Each entry below is to be returned exactly, with any pictures left out.

Top of SUPPLIED INFORMATION

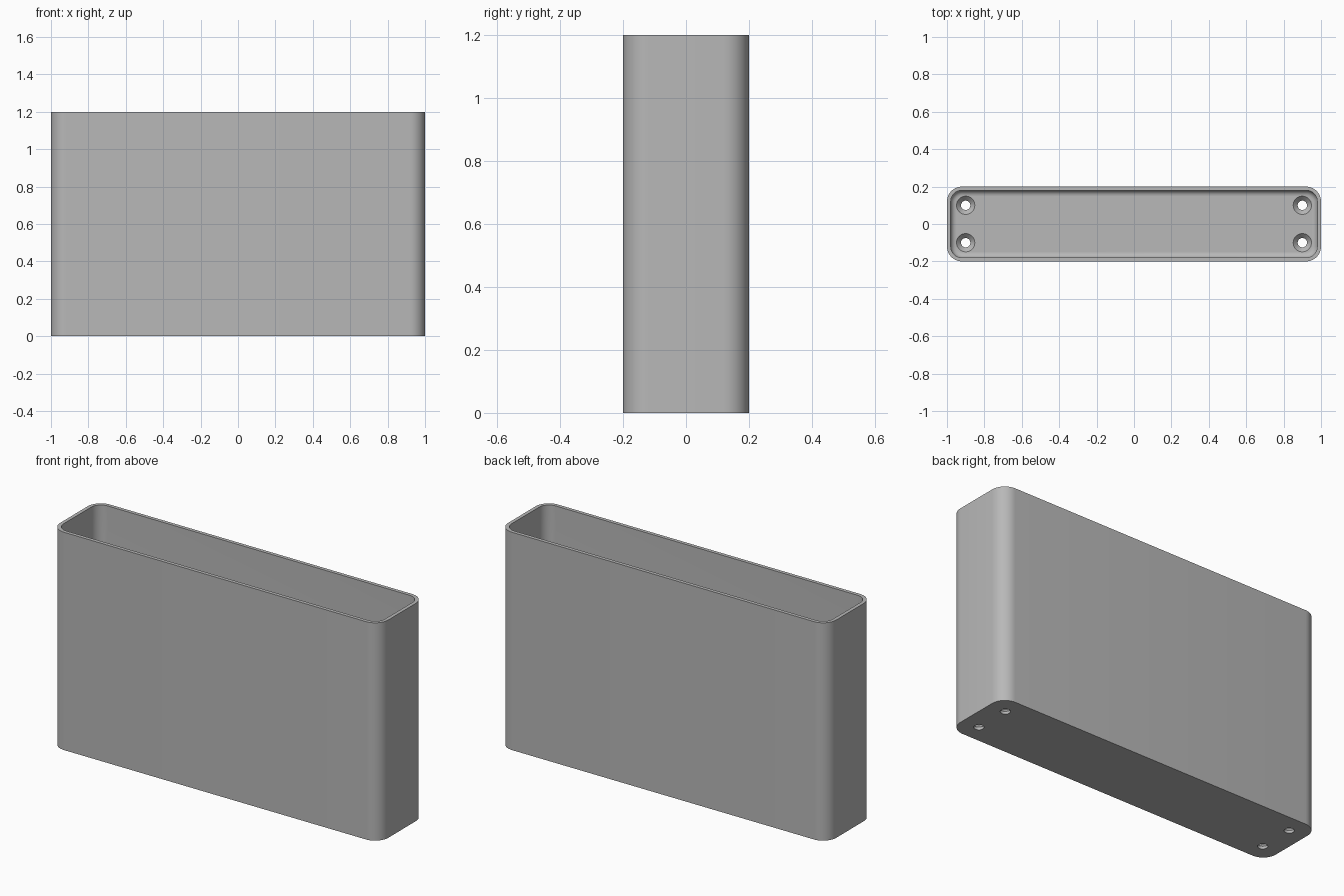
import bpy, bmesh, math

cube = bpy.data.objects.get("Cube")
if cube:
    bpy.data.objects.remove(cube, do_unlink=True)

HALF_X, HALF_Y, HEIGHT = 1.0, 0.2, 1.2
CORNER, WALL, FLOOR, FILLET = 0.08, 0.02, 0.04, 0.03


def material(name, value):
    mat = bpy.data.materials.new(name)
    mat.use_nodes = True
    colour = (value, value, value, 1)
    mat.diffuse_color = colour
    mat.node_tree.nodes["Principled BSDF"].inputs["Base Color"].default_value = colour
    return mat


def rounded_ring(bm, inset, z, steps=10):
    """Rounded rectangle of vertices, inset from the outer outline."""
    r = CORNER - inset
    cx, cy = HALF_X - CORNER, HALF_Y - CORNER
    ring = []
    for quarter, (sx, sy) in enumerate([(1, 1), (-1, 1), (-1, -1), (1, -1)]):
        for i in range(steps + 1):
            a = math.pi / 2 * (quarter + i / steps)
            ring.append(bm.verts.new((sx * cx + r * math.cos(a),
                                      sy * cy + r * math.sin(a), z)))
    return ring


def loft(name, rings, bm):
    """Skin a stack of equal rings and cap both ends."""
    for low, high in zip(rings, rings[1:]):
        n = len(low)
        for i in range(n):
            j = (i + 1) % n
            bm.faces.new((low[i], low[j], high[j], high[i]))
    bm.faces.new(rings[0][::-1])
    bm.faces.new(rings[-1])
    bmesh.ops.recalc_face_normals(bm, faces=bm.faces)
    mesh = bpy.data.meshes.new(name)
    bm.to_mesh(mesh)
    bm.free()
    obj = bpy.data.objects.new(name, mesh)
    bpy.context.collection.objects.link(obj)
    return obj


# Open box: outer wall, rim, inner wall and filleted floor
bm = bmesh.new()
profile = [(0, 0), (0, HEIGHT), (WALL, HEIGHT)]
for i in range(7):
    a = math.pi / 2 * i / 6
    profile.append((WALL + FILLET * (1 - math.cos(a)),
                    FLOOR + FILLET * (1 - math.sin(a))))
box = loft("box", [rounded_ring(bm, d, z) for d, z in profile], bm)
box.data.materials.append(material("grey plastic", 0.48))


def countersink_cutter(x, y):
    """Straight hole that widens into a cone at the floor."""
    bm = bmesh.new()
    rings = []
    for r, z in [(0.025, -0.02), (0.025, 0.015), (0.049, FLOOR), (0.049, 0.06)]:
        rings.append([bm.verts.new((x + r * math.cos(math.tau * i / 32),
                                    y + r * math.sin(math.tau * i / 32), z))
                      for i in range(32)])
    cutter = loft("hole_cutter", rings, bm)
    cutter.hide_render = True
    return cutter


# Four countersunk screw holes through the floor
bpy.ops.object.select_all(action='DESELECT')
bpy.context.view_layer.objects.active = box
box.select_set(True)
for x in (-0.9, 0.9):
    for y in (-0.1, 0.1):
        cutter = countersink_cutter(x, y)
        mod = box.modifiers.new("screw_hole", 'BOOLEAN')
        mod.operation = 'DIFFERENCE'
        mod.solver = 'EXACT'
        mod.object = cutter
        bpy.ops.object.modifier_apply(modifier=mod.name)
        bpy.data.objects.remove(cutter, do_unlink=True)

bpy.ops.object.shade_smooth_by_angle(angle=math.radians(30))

Bottom of SUPPLIED INFORMATION

--- SOLUTION TO THIS EXERCISE ---
import bpy, bmesh, math

cube = bpy.data.objects.get("Cube")
if cube:
    bpy.data.objects.remove(cube, do_unlink=True)

HALF_X, HALF_Y, HEIGHT = 1.0, 0.2, 1.2
CORNER, WALL, FLOOR, FILLET = 0.08, 0.02, 0.04, 0.03


def material(name, value):
    mat = bpy.data.materials.new(name)
    mat.use_nodes = True
    colour = (value, value, value, 1)
    mat.diffuse_color = colour
    mat.node_tree.nodes["Principled BSDF"].inputs["Base Color"].default_value = colour
    return mat


def rounded_ring(bm, inset, z, steps=10):
    """Rounded rectangle of vertices, inset from the outer outline."""
    r = CORNER - inset
    cx, cy = HALF_X - CORNER, HALF_Y - CORNER
    ring = []
    for quarter, (sx, sy) in enumerate([(1, 1), (-1, 1), (-1, -1), (1, -1)]):
        for i in range(steps + 1):
            a = math.pi / 2 * (quarter + i / steps)
            ring.append(bm.verts.new((sx * cx + r * math.cos(a),
                                      sy * cy + r * math.sin(a), z)))
    return ring


def loft(name, rings, bm):
    """Skin a stack of equal rings and cap both ends."""
    for low, high in zip(rings, rings[1:]):
        n = len(low)
        for i in range(n):
            j = (i + 1) % n
            bm.faces.new((low[i], low[j], high[j], high[i]))
    bm.faces.new(rings[0][::-1])
    bm.faces.new(rings[-1])
    bmesh.ops.recalc_face_normals(bm, faces=bm.faces)
    mesh = bpy.data.meshes.new(name)
    bm.to_mesh(mesh)
    bm.free()
    obj = bpy.data.objects.new(name, mesh)
    bpy.context.collection.objects.link(obj)
    return obj


# Open box: outer wall, rim, inner wall and filleted floor
bm = bmesh.new()
profile = [(0, 0), (0, HEIGHT), (WALL, HEIGHT)]
for i in range(7):
    a = math.pi / 2 * i / 6
    profile.append((WALL + FILLET * (1 - math.cos(a)),
                    FLOOR + FILLET * (1 - math.sin(a))))
box = loft("box", [rounded_ring(bm, d, z) for d, z in profile], bm)
box.data.materials.append(material("grey plastic", 0.48))


def countersink_cutter(x, y):
    """Straight hole that widens into a cone at the floor."""
    bm = bmesh.new()
    rings = []
    for r, z in [(0.025, -0.02), (0.025, 0.015), (0.049, FLOOR), (0.049, 0.06)]:
        rings.append([bm.verts.new((x + r * math.cos(math.tau * i / 32),
                                    y + r * math.sin(math.tau * i / 32), z))
                      for i in range(32)])
    cutter = loft("hole_cutter", rings, bm)
    cutter.hide_render = True
    return cutter


# Four countersunk screw holes through the floor
bpy.ops.object.select_all(action='DESELECT')
bpy.context.view_layer.objects.active = box
box.select_set(True)
for x in (-0.9, 0.9):
    for y in (-0.1, 0.1):
        cutter = countersink_cutter(x, y)
        mod = box.modifiers.new("screw_hole", 'BOOLEAN')
        mod.operation = 'DIFFERENCE'
        mod.solver = 'EXACT'
        mod.object = cutter
        bpy.ops.object.modifier_apply(modifier=mod.name)
        bpy.data.objects.remove(cutter, do_unlink=True)

bpy.ops.object.shade_smooth_by_angle(angle=math.radians(30))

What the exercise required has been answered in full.